Enteric Bacteriology and Foodborne Zoonosis

We study the genetic diversity and relation between the antibiotic resistance and virulence of Salmonella and E. coli and of other enteric bacteria with animal- and public health importance, trying to develop new ways of and prevention and control.

The global spead of multiresistant (MDR) Salmonella and E. coli strains among poultry populations are increasing the food safety risk of broiler meat and are decreasing its market value for the consumer. Hungary is no exception in this respect.

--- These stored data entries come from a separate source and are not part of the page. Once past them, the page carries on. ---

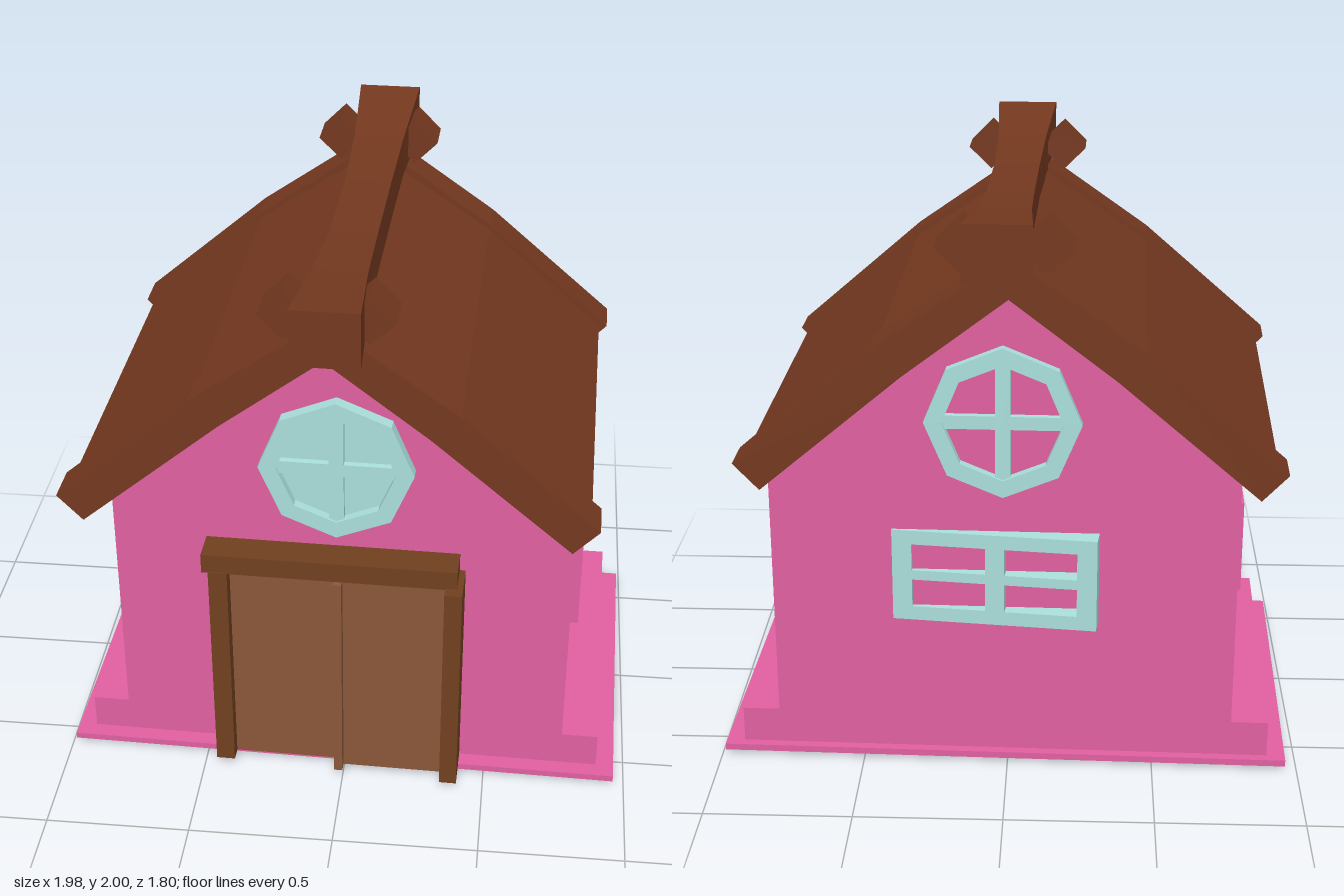
import * as THREE from 'three';

const mat = (color) => new THREE.MeshStandardMaterial({ color, flatShading: true, side: THREE.DoubleSide });
const PINK = mat(0xe0609f), ROOF = mat(0x74381f), POST = mat(0x70401f), DOOR = mat(0x8a5639), TEAL = mat(0xaadfdb);
const APEX = -0.03; // x of the roof ridge
const FRONT = 0.543, BACK = -0.602; // wall faces

function add(parent, name, geometry, material) {
  const m = new THREE.Mesh(geometry, material);
  m.name = name;
  parent.add(m);
  return m;
}

// Box given by its limits
function box(parent, name, material, x0, x1, y0, y1, z0, z1) {
  const m = add(parent, name, new THREE.BoxGeometry(x1 - x0, y1 - y0, z1 - z0), material);
  m.position.set((x0 + x1) / 2, (y0 + y1) / 2, (z0 + z1) / 2);
  return m;
}

const path = (pts, Type = THREE.Shape) => new Type(pts.map(([x, y]) => new THREE.Vector2(x, y)));
const rect = (x0, x1, y0, y1) => [[x0, y0], [x1, y0], [x1, y1], [x0, y1]];

// Outline with holes, extruded from z0 to z1
function slab(pts, z0, z1, holes = []) {
  const s = path(pts);
  s.holes = holes.map((h) => path(h, THREE.Path));
  return new THREE.ExtrudeGeometry(s, { depth: z1 - z0, bevelEnabled: false }).translate(0, 0, z0);
}

// Both slopes of a roof from the right half of its top and underside
function roofOutline(top, under) {
  const mirror = (p) => p.slice(1).map(([x, y]) => [-x, y]).reverse();
  const outline = [...mirror(top), ...top, ...[...under].reverse(), ...mirror(under).reverse()];
  return outline.map(([x, y]) => [x + APEX, y]);
}

// Four-pane window frame, outer face at z = 0
function paneWindow(material, depth) {
  const g = new THREE.Group();
  const holes = [];
  for (const [x0, x1] of [[-0.28, -0.03], [0.035, 0.28]])
    for (const [y0, y1] of [[-0.115, -0.015], [0.02, 0.115]]) holes.push(rect(x0, x1, y0, y1));
  add(g, 'windowFrame', slab(rect(-0.347, 0.347, -0.165, 0.165), -depth, 0, holes), material);
  return g;
}

// Octagonal window with a cross of glazing bars
function octagonWindow(name, glazed) {
  const g = new THREE.Group();
  g.name = name;
  const ring = (r) => Array.from({ length: 8 }, (_, i) => [r * Math.sin(i * Math.PI / 4), r * Math.cos(i * Math.PI / 4)]);
  add(g, 'octagonFrame', slab(ring(0.26), 0, 0.045, [ring(0.2)]), TEAL);
  box(g, 'verticalBar', TEAL, -0.025, 0.025, -0.2, 0.2, 0, 0.035);
  box(g, 'horizontalBar', TEAL, -0.2, 0.2, -0.023, 0.023, 0, 0.035);
  if (glazed) add(g, 'pane', slab(ring(0.21), 0, 0.012), TEAL);
  return g;
}

// Side wall with its window and the step at its foot; s is the side
function sideWall(s) {
  const g = new THREE.Group();
  g.name = s > 0 ? 'leftWall' : 'rightWall';
  g.rotation.y = s * Math.PI / 2;
  const c = s * 0.03, w = -s * 0.025, half = (FRONT - BACK) / 2;
  add(g, 'sidePanel', slab(rect(c - half, c + half, 0.16, s > 0 ? 1.1 : 1.13), 0.77, 0.785,
    [rect(w - 0.33, w + 0.33, 0.55, 0.85)]), PINK);
  const win = paneWindow(PINK, 0.11);
  win.name = 'sideWindow';
  win.position.set(w, 0.7, 0.815);
  box(win, 'windowBack', PINK, -0.347, 0.347, -0.165, 0.165, -0.12, -0.11);
  g.add(win);
  // hollow step
  box(g, 'stepTread', PINK, c - half, c + half, 0.15, 0.165, 0.77, 0.912);
  box(g, 'stepRiser', PINK, c - half, c + half, 0.03, 0.165, 0.897, 0.912);
  return g;
}

export function createModel() {
  const root = new THREE.Group();
  root.name = 'cottage';
  const house = new THREE.Group();
  house.name = 'house';
  house.rotation.y = -0.022;
  root.add(house);

  // Base rim, open in the middle
  const base = add(house, 'baseRim', slab(rect(-0.975, 0.975, -0.6, 0.635), 0.015, 0.038,
    [rect(-0.9, 0.9, -0.53, 0.59)]), PINK);
  base.rotation.x = -Math.PI / 2;
  box(house, 'threshold', PINK, -0.22, 0.47, 0, 0.015, 0.53, 0.545);

  // Gable walls
  const gable = [[-0.912, 0.03], [0.912, 0.03], [0.912, 0.165], [0.785, 0.165], [0.785, 1.09],
    [APEX + 0.34, 1.485], [APEX, 1.745], [APEX - 0.34, 1.485], [-0.785, 1.125], [-0.785, 0.165], [-0.912, 0.165]];
  add(house, 'frontWall', slab(gable, FRONT - 0.015, FRONT), PINK);
  add(house, 'backWall', slab(gable, BACK, BACK + 0.015), PINK);
  for (const s of [1, -1]) house.add(sideWall(s));

  // Roof panels and the thicker boards at both ends
  const panel = roofOutline([[0, 1.84], [0.43, 1.547], [0.86, 1.17]], [[0, 1.755], [0.34, 1.5], [0.82, 1.13]]);
  const board = roofOutline([[0, 1.87], [0.435, 1.565], [0.89, 1.17]], [[0, 1.735], [0.34, 1.475], [0.805, 1.08]]);
  add(house, 'roofPanels', slab(panel, -0.67, 0.6), ROOF);
  add(house, 'frontRoofBoard', slab(board, 0.59, 0.73), ROOF);
  add(house, 'backRoofBoard', slab(board, -0.8, -0.66), ROOF);

  // Sagging ridge beam that flares at its ends: z, half width, bottom, top
  const stations = [[-0.9, 0.11, 1.81, 2], [-0.53, 0.088, 1.808, 1.952], [-0.2, 0.08, 1.78, 1.925],
    [0.2, 0.08, 1.78, 1.925], [0.53, 0.088, 1.808, 1.952], [0.9, 0.11, 1.81, 2]];
  const beam = new THREE.BoxGeometry(2, 2, 5, 1, 1, 5);
  const p = beam.attributes.position;
  for (let i = 0; i < p.count; i++) {
    const [z, w, lo, hi] = stations[Math.round(p.getZ(i) + 2.5)];
    p.setXYZ(i, p.getX(i) * w, p.getY(i) > 0 ? hi : lo, z);
  }
  beam.computeVertexNormals();
  add(house, 'ridgeBeam', beam, ROOF);

  // Diamond blocks beside the beam ends
  for (const z of [0.67, -0.71])
    for (const x of [-0.15, 0.12]) {
      const b = add(house, 'ridgeBlock', new THREE.BoxGeometry(0.115, 0.115, 0.14), ROOF);
      b.position.set(x, 1.89, z);
      b.rotation.z = Math.PI / 4;
    }

  // Double door
  const door = new THREE.Group();
  door.name = 'door';
  house.add(door);
  box(door, 'doorPost', POST, -0.442, -0.377, 0.03, 0.85, 0.5, 0.66);
  box(door, 'doorPost', POST, 0.363, 0.423, 0.03, 0.85, 0.5, 0.695);
  box(door, 'lintel', POST, -0.465, 0.403, 0.845, 0.917, 0.53, 0.655);
  box(door, 'doorLeaf', DOOR, -0.38, -0.01, 0.03, 0.848, 0.5, 0.61);
  box(door, 'doorLeaf', DOOR, 0.01, 0.365, 0.03, 0.848, 0.55, 0.64);
  box(door, 'middleStrip', DOOR, -0.015, 0.015, 0.03, 0.845, 0.55, 0.675);

  // Gable windows
  const front = octagonWindow('frontRoundWindow', true);
  front.position.set(-0.012, 1.24, FRONT);
  const back = octagonWindow('backRoundWindow', false);
  back.position.set(0, 1.26, BACK + 0.012);
  back.rotation.y = Math.PI;
  const backPanes = paneWindow(TEAL, 0.08);
  backPanes.name = 'backWindow';
  backPanes.position.set(0.03, 0.7, -0.64);
  backPanes.rotation.y = Math.PI - 0.085;
  house.add(front, back, backPanes);

  return root;
}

Reflecting on this current problem, as a continuation of our internationally widely recognized research activity. Presently one of our central goals is to identify and characterize resistance/virulence plasmids of food safety and public health importance, that are potentially transferable between Salmonella and E. coli. Since we assume, that the simultaneous presence of these two MDR bacterial species allows the intraspecies and intergeneric exchange of mobile genetic determinants. These rearrangements can increase the genetic diversity of bacteria, thereby promoting the selection and spread of certain MDR Salmonella serovars and E. coli pathotypes.

We are currently the only Hungarian research laboratory dedicated to the genome-based analysis of antibiotic resistance and virulence of enteric bacteria on the basis of the “One Health” perspective. Our group is cooperating successfully for a long time with national and international institutions listed below. Considering that the vast majority of human salmonelloses of broiler origin in Europe and in several other countries are caused by S. Infantis, this topic is of increasing national and international relevance, raising global public health and food safety concerns through the spread of MDR strains and clones. As a result of a long time cooperation with the NÉBIH National Reference Laboratory and the NNK Phage Typing and Molecular Epidemiology Department, we first characterized the pSI54/04 plasmid of the MDR S. Infantis B2 clone which is epidemic in Hungary and revealed the intraclonal genomic diversity of plasmidic strains.

Results of our research may provide a new perspective in the exploration of the zoonotic and food safety aspects of associated resistance-virulence traits and in the development of control measures against resistant and pathogenic strains.



  • complex determination of antibiotic resistance pheno- and genotypes
  • detection, typing and functional characterization of resistance/virulence plasmids
  • practice-oriented development of diagnostic PCR systems according to actual food safety needs


National and international cooperations

  • Institute of Genetics and Biotechnology, MATE
  • Veterinary Diagnostic Directorate, National Food Chain Safety Office
  • Food and Feed Safety Directorate, National Food Chain Safety Office
  • National Center for Epidemiology
  • Department of Medical Microbiology and Immunology, University of Pécs
  • Institute for Medical Microbiology, Semmelweis University
  • Department of Microbiology, University of Szeged
  • Animal and Plant Health Agency, Addleston (United Kindgdom)
  • University of Münster, Institute of Hygiene, Microbial Genome Plasticity (Germany)
  • Veterinary Research Institute, Brno (Czech Republic)
Senior research fellow